#### Dataset records
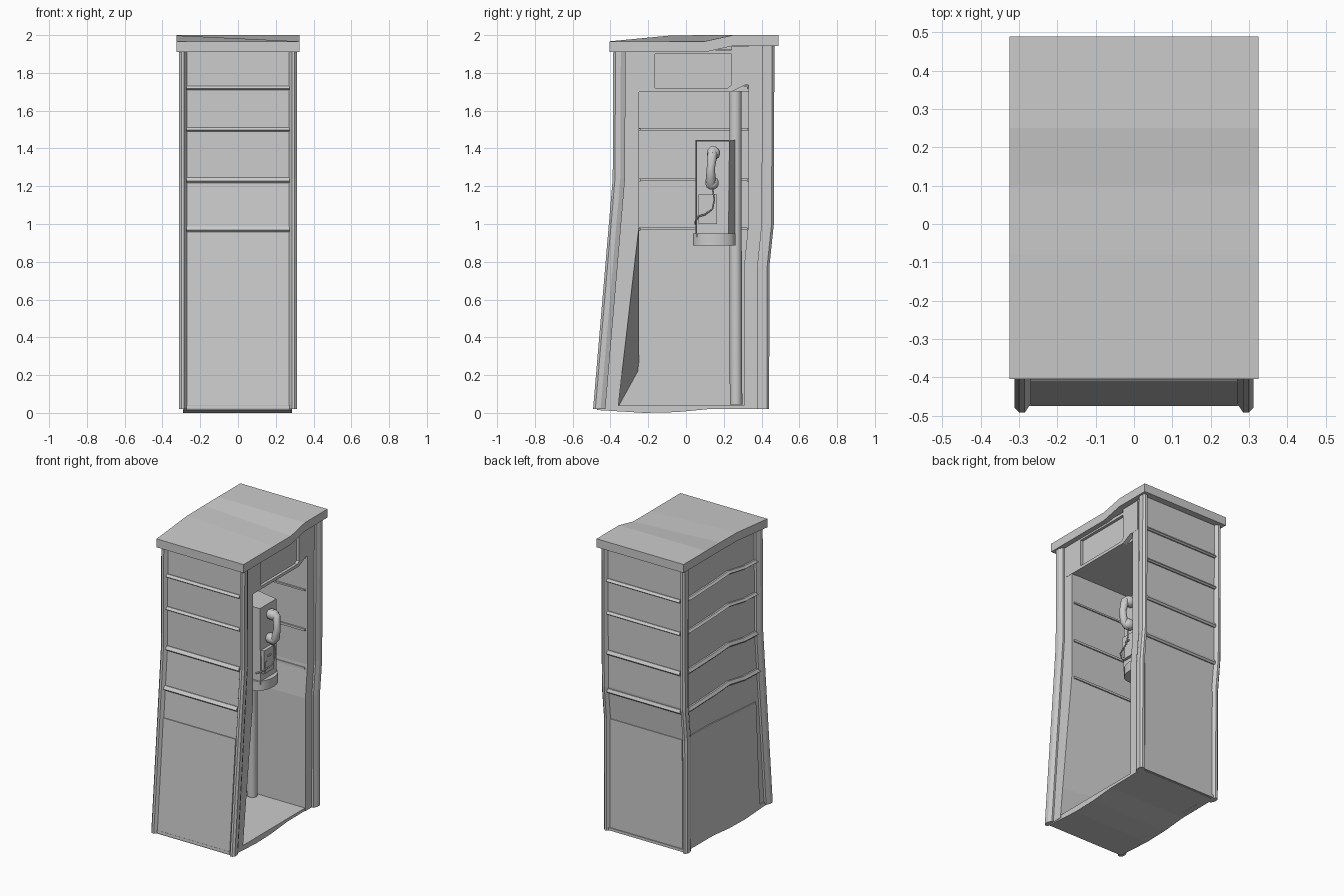
import bpy, bmesh, math
from mathutils import Vector

if "Cube" in bpy.data.objects:
    bpy.data.objects.remove(bpy.data.objects["Cube"])

FRONT = [(1.94, -.385), (1.24, -.388), (.02, -.492)]            # (z, y) outer post lines
BACK = [(1.95, .468), (1.0, .465), (.78, .442), (.02, .44)]
BARS = [1.72, 1.5, 1.232, .972]


def at(profile, z):
    for (z1, y1), (z2, y2) in zip(profile, profile[1:]):
        if z >= z2:
            return y1 + (y2 - y1) * (z1 - z) / (z1 - z2)
    return profile[-1][1]


def loft(name, rings, smooth=False):
    """Solid skinned through equal-length rings, capped at both ends."""
    bm = bmesh.new()
    vs = [[bm.verts.new(p) for p in r] for r in rings]
    n = len(rings[0])
    for a, b in zip(vs, vs[1:]):
        for i in range(n):
            bm.faces.new((a[i], a[(i + 1) % n], b[(i + 1) % n], b[i]))
    bm.faces.new(vs[0])
    bm.faces.new(vs[-1])
    bmesh.ops.recalc_face_normals(bm, faces=bm.faces)
    me = bpy.data.meshes.new(name)
    bm.to_mesh(me)
    bm.free()
    ob = bpy.data.objects.new(name, me)
    bpy.context.collection.objects.link(ob)
    if smooth:
        bpy.ops.object.select_all(action='DESELECT')
        ob.select_set(True)
        bpy.context.view_layer.objects.active = ob
        bpy.ops.object.shade_smooth_by_angle(angle=math.radians(40))
    return ob


def slab(name, yz, x1, x2, yz2=None):
    """Side profile (y, z) stretched between two x positions."""
    return loft(name, [[(x1, y, z) for y, z in yz], [(x2, y, z) for y, z in (yz2 or yz)]])


def box(name, x1, x2, y1, y2, z1, z2):
    return slab(name, [(y1, z1), (y2, z1), (y2, z2), (y1, z2)], x1, x2)


def tube(name, pts, radii, sides=12):
    """Round tube along a path."""
    pts = [Vector(p) for p in pts]
    rings = []
    for i, p in enumerate(pts):
        d = (pts[min(i + 1, len(pts) - 1)] - pts[max(i - 1, 0)]).normalized()
        u = d.cross(Vector((0, 1, 0)) if abs(d.y) < .9 else Vector((1, 0, 0))).normalized()
        v = d.cross(u)
        rings.append([p + radii[i] * (u * math.cos(t) + v * math.sin(t))
                      for t in (math.tau * k / sides for k in range(sides))])
    return loft(name, rings, True)


# Corner posts, chamfered and bent
section = [(.312, .012), (.3, 0), (.285, 0), (.27, .022), (.27, .065), (.3, .065), (.312, .04)]
for label, prof, inward in (("front", FRONT, 1), ("back", BACK, -1)):
    for side, s in (("right", 1), ("left", -1)):
        loft(f"{label}_{side}_post",
             [[(s * x, y + inward * d, z) for x, d in section] for z, y in prof])

# Front wall: flared, with a twisted inner lower surface
outer_f = [(at(FRONT, z) + .022, z) for z in (1.94, 1.24, .02)]
slab("front_wall", outer_f + [(-.36, .02), (-.25, .22), (-.25, .98), (-.25, 1.94)], -.285, .288,
     outer_f + [(-.36, .02), (-.338, .22), (-.25, .98), (-.25, 1.94)])
# Back wall: kinked at waist height
slab("back_wall", [(at(BACK, z) - .022, z) for z in (1.95, 1.0, .78, .02)]
     + [(.308, .02), (.308, .78), (.33, 1.0), (.33, 1.95)], -.285, .288)
# Left wall
slab("left_wall", outer_f + [(at(BACK, z) - .022, z) for z in (.02, .78, 1.0, 1.95)], -.285, -.25)

# Raised lower panels
for label, prof, s in (("front", FRONT, 1), ("back", BACK, -1)):
    pts = [(at(prof, z) + s * o, z) for z, o in ((.775, .016), (.025, .016), (.025, .04), (.775, .04))]
    slab(f"{label}_lower_panel", pts, -.27, .27)
slab("left_lower_panel", [(-.37, .03), (.385, .03), (.385, .79), (.15, .785), (-.03, .77), (-.33, .75)],
     -.293, -.27)

# Window bars running through the walls, wavy on the left side
for i, z in enumerate(BARS):
    h = .011 + .004 * (i > 1)
    for label, prof, s, inner in (("front", FRONT, 1, -.242), ("back", BACK, -1, .322)):
        a, b = at(prof, z + h) + s * .016, at(prof, z - h) + s * .004
        slab(f"{label}_bar_{i}", [(a, z + h), (b, z - h * .3), (b + s * .01, z - h),
                                  (inner, z - h * .5), (inner, z + h * .5)], -.272, .272)
    rings = []
    for y, dz in ((at(FRONT, z) + .05, -.018), (-.2, -.012), (-.03, .018), (.12, .008), (.4, 0)):
        rings.append([(-.296, y, z + dz + h), (-.307, y, z + dz - h * .3), (-.298, y, z + dz - h),
                      (-.27, y, z + dz - h), (-.27, y, z + dz + h)])
    loft(f"left_bar_{i}", rings)
    if i:
        box(f"left_inner_bar_{i}", -.26, -.242, -.25, .325, z - .005, z + .009)

# Header over the open side with a recessed sign panel
slab("header_panel", [(-.3, 1.702), (.24, 1.702), (.3, 1.732), (.38, 1.732), (.38, 1.93), (-.3, 1.91)], .25, .27)
box("header_front_frame", .25, .289, -.3, -.165, 1.7, 1.92)
box("header_back_frame", .25, .289, .24, .38, 1.735, 1.94)
slab("header_bottom_frame", [(-.3, 1.7), (.24, 1.7), (.31, 1.735), (.24, 1.735), (.22, 1.72), (-.3, 1.72)],
     .25, .289)
box("header_top_frame", .25, .289, -.3, .3, 1.9, 1.92)
box("ceiling", -.27, .26, -.27, .35, 1.702, 1.73)

# Roof slab: its front part sags, at a different place on each side
ys = [-.405, -.08, .1, .25, .49]


def roof(heights, t=.057):
    return [(y, z) for y, z in zip(ys, heights)] + [(y, z - t) for y, z in reversed(list(zip(ys, heights)))]


slab("roof", roof([1.967, 1.998, 2, 2, 2]), -.325, .325, roof([1.967, 1.967, 1.967, 2, 2]))

# Floor plate with an uneven underside
slab("floor", [(-.475, .04), (-.47, .015), (-.22, 0), (-.05, .004), (.12, .02), (.43, .022), (.43, .04)],
     -.29, .285)

# Pole carrying the telephone
tube("phone_pole", [(-.08, .265, .045), (-.08, .262, .9), (-.08, .262, 1.71)], [.033] * 3)

# Telephone body, tapered, with its rounded shelf
loft("phone_body", [[(-.06, .05, .93), (-.06, .262, .93), (-.06, .262, 1.445), (-.06, .05, 1.445)],
                    [(.13, .055, .93), (.13, .225, .93), (.125, .23, 1.44), (.125, .055, 1.44)]])
arc = [(.085 + .075 * math.sin(math.pi * k / 10), .15 - .113 * math.cos(math.pi * k / 10)) for k in range(11)]
plan = [(-.07, .037)] + arc + [(-.07, .263)]
loft("phone_shelf", [[(x, y, z) for x, y in plan] for z in (.885, .95)], True)

# Keypad box with coin slot
box("keypad_box", .12, .15, .065, .165, 1.0, 1.157)
box("coin_slot", .145, .156, .1, .135, 1.105, 1.116)
box("keypad_rim", .145, .154, .075, .09, 1.01, 1.08)

# Handset: curved grip and two cups
grip = [(.16, .145, 1.4), (.19, .14, 1.37), (.2, .132, 1.3), (.19, .13, 1.23), (.16, .135, 1.195)]
tube("handset_grip", grip, [.02, .026, .022, .026, .02])
for label, y, z in (("ear", .145, 1.375), ("mouth", .138, 1.217)):
    tube(f"handset_{label}_cup", [(.128, y, z), (.14, y, z), (.165, y, z), (.185, y, z), (.195, y, z)],
         [.026, .034, .036, .03, .016], 14)

# Cord
cord = [(.17, .14, 1.19), (.175, .15, 1.13), (.175, .14, 1.08), (.175, .1, 1.05), (.165, .065, 1.04),
        (.14, .052, 1.02), (.1, .048, 1.0)]
tube("phone_cord", cord, [.005] * len(cord), 6)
########
The problem> With the line that has "ob.select_set(True)" as the first and the line that has "tube along a" as the last, repeat exactly that run of lines above and no more.

Exercise response>
        ob.select_set(True)
        bpy.context.view_layer.objects.active = ob
        bpy.ops.object.shade_smooth_by_angle(angle=math.radians(40))
    return ob


def slab(name, yz, x1, x2, yz2=None):
    """Side profile (y, z) stretched between two x positions."""
    return loft(name, [[(x1, y, z) for y, z in yz], [(x2, y, z) for y, z in (yz2 or yz)]])


def box(name, x1, x2, y1, y2, z1, z2):
    return slab(name, [(y1, z1), (y2, z1), (y2, z2), (y1, z2)], x1, x2)


def tube(name, pts, radii, sides=12):
    """Round tube along a path."""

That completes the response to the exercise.